• [WHAT YOU HAVE TO DO]
Please restate the material below word for word, from the first line through the one that contains "bar running from", inclusive.

==*==

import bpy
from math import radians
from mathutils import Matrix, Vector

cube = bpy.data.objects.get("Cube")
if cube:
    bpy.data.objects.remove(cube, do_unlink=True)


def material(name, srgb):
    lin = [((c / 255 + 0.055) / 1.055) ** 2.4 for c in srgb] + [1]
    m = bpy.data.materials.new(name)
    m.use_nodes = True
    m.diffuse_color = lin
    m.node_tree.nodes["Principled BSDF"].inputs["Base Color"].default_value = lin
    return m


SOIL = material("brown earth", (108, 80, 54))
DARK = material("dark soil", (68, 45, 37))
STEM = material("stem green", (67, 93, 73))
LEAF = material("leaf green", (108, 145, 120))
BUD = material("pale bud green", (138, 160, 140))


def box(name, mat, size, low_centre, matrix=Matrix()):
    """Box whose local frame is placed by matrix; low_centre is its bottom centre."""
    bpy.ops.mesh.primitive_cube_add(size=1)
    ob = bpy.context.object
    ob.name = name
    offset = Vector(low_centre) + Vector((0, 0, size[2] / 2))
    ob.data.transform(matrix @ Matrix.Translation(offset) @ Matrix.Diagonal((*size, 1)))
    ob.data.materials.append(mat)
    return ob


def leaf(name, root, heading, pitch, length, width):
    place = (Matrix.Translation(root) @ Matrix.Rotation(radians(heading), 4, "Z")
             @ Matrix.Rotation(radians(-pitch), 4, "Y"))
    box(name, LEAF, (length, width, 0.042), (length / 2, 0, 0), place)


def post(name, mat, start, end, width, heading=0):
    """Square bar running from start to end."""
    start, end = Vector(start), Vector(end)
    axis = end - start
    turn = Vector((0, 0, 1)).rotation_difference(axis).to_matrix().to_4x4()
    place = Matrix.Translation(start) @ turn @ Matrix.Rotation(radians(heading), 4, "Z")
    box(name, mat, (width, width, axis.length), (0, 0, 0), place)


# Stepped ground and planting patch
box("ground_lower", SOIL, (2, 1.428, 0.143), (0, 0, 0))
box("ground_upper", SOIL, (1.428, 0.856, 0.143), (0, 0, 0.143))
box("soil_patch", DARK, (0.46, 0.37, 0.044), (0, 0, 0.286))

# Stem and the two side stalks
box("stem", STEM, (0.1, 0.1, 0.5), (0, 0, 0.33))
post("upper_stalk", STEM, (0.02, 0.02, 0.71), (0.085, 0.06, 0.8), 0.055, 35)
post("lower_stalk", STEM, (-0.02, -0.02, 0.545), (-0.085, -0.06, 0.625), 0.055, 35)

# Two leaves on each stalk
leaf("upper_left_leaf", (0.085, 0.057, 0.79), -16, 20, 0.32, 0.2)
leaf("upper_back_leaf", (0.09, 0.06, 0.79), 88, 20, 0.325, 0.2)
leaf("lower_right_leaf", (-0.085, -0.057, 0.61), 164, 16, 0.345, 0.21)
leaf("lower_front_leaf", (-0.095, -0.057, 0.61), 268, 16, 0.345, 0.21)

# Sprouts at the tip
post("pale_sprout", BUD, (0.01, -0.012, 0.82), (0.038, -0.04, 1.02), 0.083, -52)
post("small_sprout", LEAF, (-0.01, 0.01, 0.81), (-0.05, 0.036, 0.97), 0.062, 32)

==*==

• [YOUR RESPONSE]
import bpy
from math import radians
from mathutils import Matrix, Vector

cube = bpy.data.objects.get("Cube")
if cube:
    bpy.data.objects.remove(cube, do_unlink=True)


def material(name, srgb):
    lin = [((c / 255 + 0.055) / 1.055) ** 2.4 for c in srgb] + [1]
    m = bpy.data.materials.new(name)
    m.use_nodes = True
    m.diffuse_color = lin
    m.node_tree.nodes["Principled BSDF"].inputs["Base Color"].default_value = lin
    return m


SOIL = material("brown earth", (108, 80, 54))
DARK = material("dark soil", (68, 45, 37))
STEM = material("stem green", (67, 93, 73))
LEAF = material("leaf green", (108, 145, 120))
BUD = material("pale bud green", (138, 160, 140))


def box(name, mat, size, low_centre, matrix=Matrix()):
    """Box whose local frame is placed by matrix; low_centre is its bottom centre."""
    bpy.ops.mesh.primitive_cube_add(size=1)
    ob = bpy.context.object
    ob.name = name
    offset = Vector(low_centre) + Vector((0, 0, size[2] / 2))
    ob.data.transform(matrix @ Matrix.Translation(offset) @ Matrix.Diagonal((*size, 1)))
    ob.data.materials.append(mat)
    return ob


def leaf(name, root, heading, pitch, length, width):
    place = (Matrix.Translation(root) @ Matrix.Rotation(radians(heading), 4, "Z")
             @ Matrix.Rotation(radians(-pitch), 4, "Y"))
    box(name, LEAF, (length, width, 0.042), (length / 2, 0, 0), place)


def post(name, mat, start, end, width, heading=0):
    """Square bar running from start to end."""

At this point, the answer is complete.